**YOUR OBJECTIVE**
Nothing but an exact repeat of the data, with pictures removed, belongs in the answer.

**DATA IN THIS EXERCISE**
=== Section Start ===

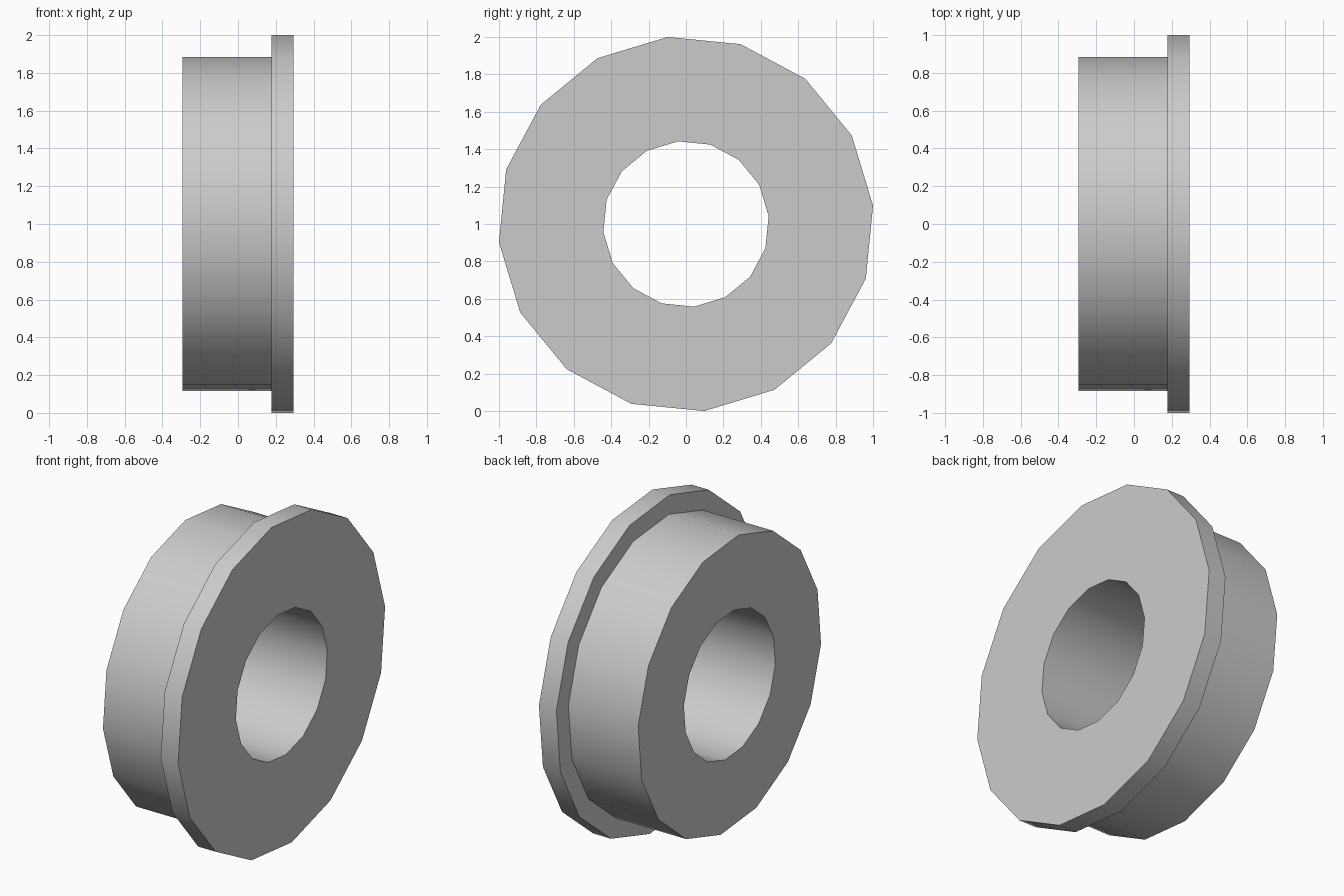
import bpy
import bmesh
from math import cos, sin, radians, tau

cube = bpy.data.objects.get("Cube")
if cube:
    bpy.data.objects.remove(cube, do_unlink=True)

SIDES = 16
TWIST = radians(5.6)

# One plain grey material
grey = bpy.data.materials.new("light_grey")
grey.use_nodes = True
colour = (0.6, 0.6, 0.6, 1.0)
grey.diffuse_color = colour
grey.node_tree.nodes["Principled BSDF"].inputs["Base Color"].default_value = colour

# Stepped section of the bushing as (x, radius), closed around the bore
profile = [
    (-0.295, 0.444),
    (-0.295, 0.888),
    (0.177, 0.888),
    (0.177, 1.0048),
    (0.295, 1.0048),
    (0.295, 0.444),
]


def revolve(name, section, height):
    """Sweep a closed section around the x axis."""
    bm = bmesh.new()
    rings = []
    for x, r in section:
        angles = [TWIST + tau * i / SIDES for i in range(SIDES)]
        rings.append([bm.verts.new((x, r * cos(a), height + r * sin(a))) for a in angles])
    for k, ring in enumerate(rings):
        following = rings[(k + 1) % len(rings)]
        for i in range(SIDES):
            j = (i + 1) % SIDES
            bm.faces.new((ring[i], ring[j], following[j], following[i]))
    bmesh.ops.recalc_face_normals(bm, faces=bm.faces)
    mesh = bpy.data.meshes.new(name)
    bm.to_mesh(mesh)
    bm.free()
    obj = bpy.data.objects.new(name, mesh)
    bpy.context.collection.objects.link(obj)
    return obj


# Flanged bushing: sleeve, flange and bore in one turned body
bushing = revolve("flanged_bushing", profile, 1.0)
bushing.data.materials.append(grey)

# Smooth around the barrel, crisp at the rims
bpy.ops.object.select_all(action="DESELECT")
bushing.select_set(True)
bpy.context.view_layer.objects.active = bushing
bpy.ops.object.shade_smooth_by_angle(angle=radians(30))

=== Section End ===

**TASK OUTPUT**
import bpy
import bmesh
from math import cos, sin, radians, tau

cube = bpy.data.objects.get("Cube")
if cube:
    bpy.data.objects.remove(cube, do_unlink=True)

SIDES = 16
TWIST = radians(5.6)

# One plain grey material
grey = bpy.data.materials.new("light_grey")
grey.use_nodes = True
colour = (0.6, 0.6, 0.6, 1.0)
grey.diffuse_color = colour
grey.node_tree.nodes["Principled BSDF"].inputs["Base Color"].default_value = colour

# Stepped section of the bushing as (x, radius), closed around the bore
profile = [
    (-0.295, 0.444),
    (-0.295, 0.888),
    (0.177, 0.888),
    (0.177, 1.0048),
    (0.295, 1.0048),
    (0.295, 0.444),
]


def revolve(name, section, height):
    """Sweep a closed section around the x axis."""
    bm = bmesh.new()
    rings = []
    for x, r in section:
        angles = [TWIST + tau * i / SIDES for i in range(SIDES)]
        rings.append([bm.verts.new((x, r * cos(a), height + r * sin(a))) for a in angles])
    for k, ring in enumerate(rings):
        following = rings[(k + 1) % len(rings)]
        for i in range(SIDES):
            j = (i + 1) % SIDES
            bm.faces.new((ring[i], ring[j], following[j], following[i]))
    bmesh.ops.recalc_face_normals(bm, faces=bm.faces)
    mesh = bpy.data.meshes.new(name)
    bm.to_mesh(mesh)
    bm.free()
    obj = bpy.data.objects.new(name, mesh)
    bpy.context.collection.objects.link(obj)
    return obj


# Flanged bushing: sleeve, flange and bore in one turned body
bushing = revolve("flanged_bushing", profile, 1.0)
bushing.data.materials.append(grey)

# Smooth around the barrel, crisp at the rims
bpy.ops.object.select_all(action="DESELECT")
bushing.select_set(True)
bpy.context.view_layer.objects.active = bushing
bpy.ops.object.shade_smooth_by_angle(angle=radians(30))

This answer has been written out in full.